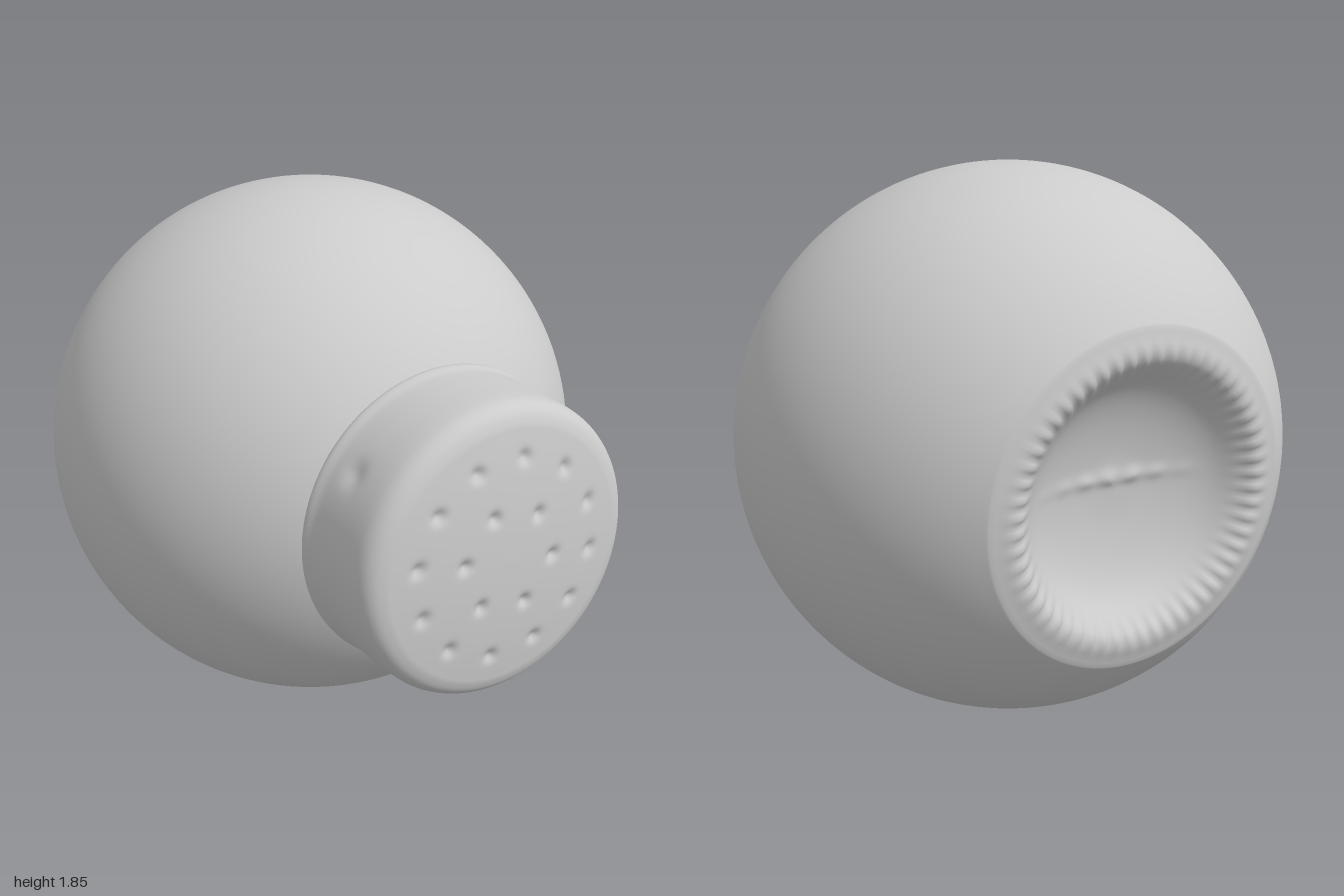
import * as THREE from 'three';
import { mergeVertices } from 'three/addons/utils/BufferGeometryUtils.js';

const R = 0.925; // radius of the round body
const material = new THREE.MeshStandardMaterial({ color: 0xcccccc, roughness: 0.7 });

const spline = (pts, n) =>
  new THREE.SplineCurve(pts.map(([r, a]) => new THREE.Vector2(r, a))).getSpacedPoints(n);

// Lathe around +z, moved vertex by vertex with a rule, then smoothed without a seam
function turned(name, profile, segments, rule) {
  profile.forEach((p) => { p.x = Math.max(p.x, 0); });
  let geo = new THREE.LatheGeometry(profile, segments);
  geo.rotateX(Math.PI / 2);
  geo.deleteAttribute('uv');
  geo.deleteAttribute('normal');
  geo = mergeVertices(geo, 1e-5);
  const pos = geo.attributes.position;
  const v = new THREE.Vector3();
  for (let i = 0; i < pos.count; i++) {
    v.fromBufferAttribute(pos, i);
    rule(v);
    pos.setXYZ(i, v.x, v.y, v.z);
  }
  geo.computeVertexNormals();
  const mesh = new THREE.Mesh(geo, material);
  mesh.name = name;
  return mesh;
}

const bump = (d, width) => Math.exp(-((d / width) ** 2));

// Round jar with a hollow base and a finely notched rim
function makeBody() {
  const base = spline([
    [0, -0.61], [0.12, -0.615], [0.24, -0.64], [0.33, -0.68], [0.4, -0.74],
    [0.435, -0.768], [0.47, -0.772], [0.505, -0.762], [0.535, -0.7545],
  ], 36);
  const start = Math.asin(-0.75 / R);
  const end = Math.asin(0.86 / R);
  for (let i = 0; i <= 60; i++) {
    const t = start + ((end - start) * i) / 60;
    base.push(new THREE.Vector2(R * Math.cos(t), R * Math.sin(t)));
  }
  return turned('body', base, 224, (v) => {
    if (v.z > -0.55) return;
    const r = Math.hypot(v.x, v.y);
    // notches around the rim
    v.z += 0.006 * Math.cos(56 * Math.atan2(v.y, v.x)) * bump(r - 0.435, 0.035);
    // low bumpy ridge across the hollow
    if (r < 0.3) v.z -= 0.01 * bump(v.y - 0.03, 0.022) * bump(v.x, 0.2) * (1 + 0.4 * Math.sin(70 * v.x));
  });
}

// Screw cap with a lipped skirt, a domed face and shallow shaker holes
function makeCap() {
  const profile = [
    ...spline([
      [0.4, 0.8], [0.47, 0.798], [0.497, 0.808], [0.502, 0.825], [0.496, 0.845],
      [0.492, 0.87], [0.49, 0.97], [0.487, 1.08], [0.478, 1.125], [0.455, 1.153], [0.42, 1.168],
    ], 46),
    ...spline([[0.42, 1.168], [0.3, 1.184], [0.15, 1.196], [0, 1.2]], 46).slice(1),
  ];
  // two rings of holes
  const holes = [];
  for (const [count, radius, phase] of [[12, 0.325, 20], [6, 0.165, -9]]) {
    for (let i = 0; i < count; i++) {
      const t = THREE.MathUtils.degToRad(phase + (360 / count) * i);
      holes.push([radius * Math.cos(t), radius * Math.sin(t)]);
    }
  }
  // two small dents in the skirt
  const dents = [24, 143].map((deg) => {
    const t = THREE.MathUtils.degToRad(deg);
    return new THREE.Vector3(0.49 * Math.cos(t), 0.49 * Math.sin(t), 0.95);
  });
  return turned('cap', profile, 192, (v) => {
    if (v.z > 1.16) {
      for (const [x, y] of holes) v.z -= 0.016 * bump(Math.hypot(v.x - x, v.y - y), 0.02);
    } else {
      for (const d of dents) {
        const k = 1 - 0.025 * bump(v.distanceTo(d), 0.04);
        v.x *= k;
        v.y *= k;
      }
    }
  });
}

export function createModel() {
  const model = new THREE.Group();
  model.name = 'roundShaker';

  // the whole shaker lies on its side, its axis tipped slightly up and to its left
  const shaker = new THREE.Group();
  shaker.name = 'shaker';
  shaker.add(makeBody(), makeCap());
  shaker.position.set(0, R, -0.2);
  shaker.quaternion.setFromUnitVectors(
    new THREE.Vector3(0, 0, 1),
    new THREE.Vector3(0.035, 0.053, 1).normalize(),
  );
  model.add(shaker);
  return model;
}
---
PROBLEM STATEMENT:
In the listing above, which lines include the string "turned"? Return every one of them.

EXERCISE SOLUTION:
function turned(name, profile, segments, rule) {
  return turned('body', base, 224, (v) => {
  return turned('cap', profile, 192, (v) => {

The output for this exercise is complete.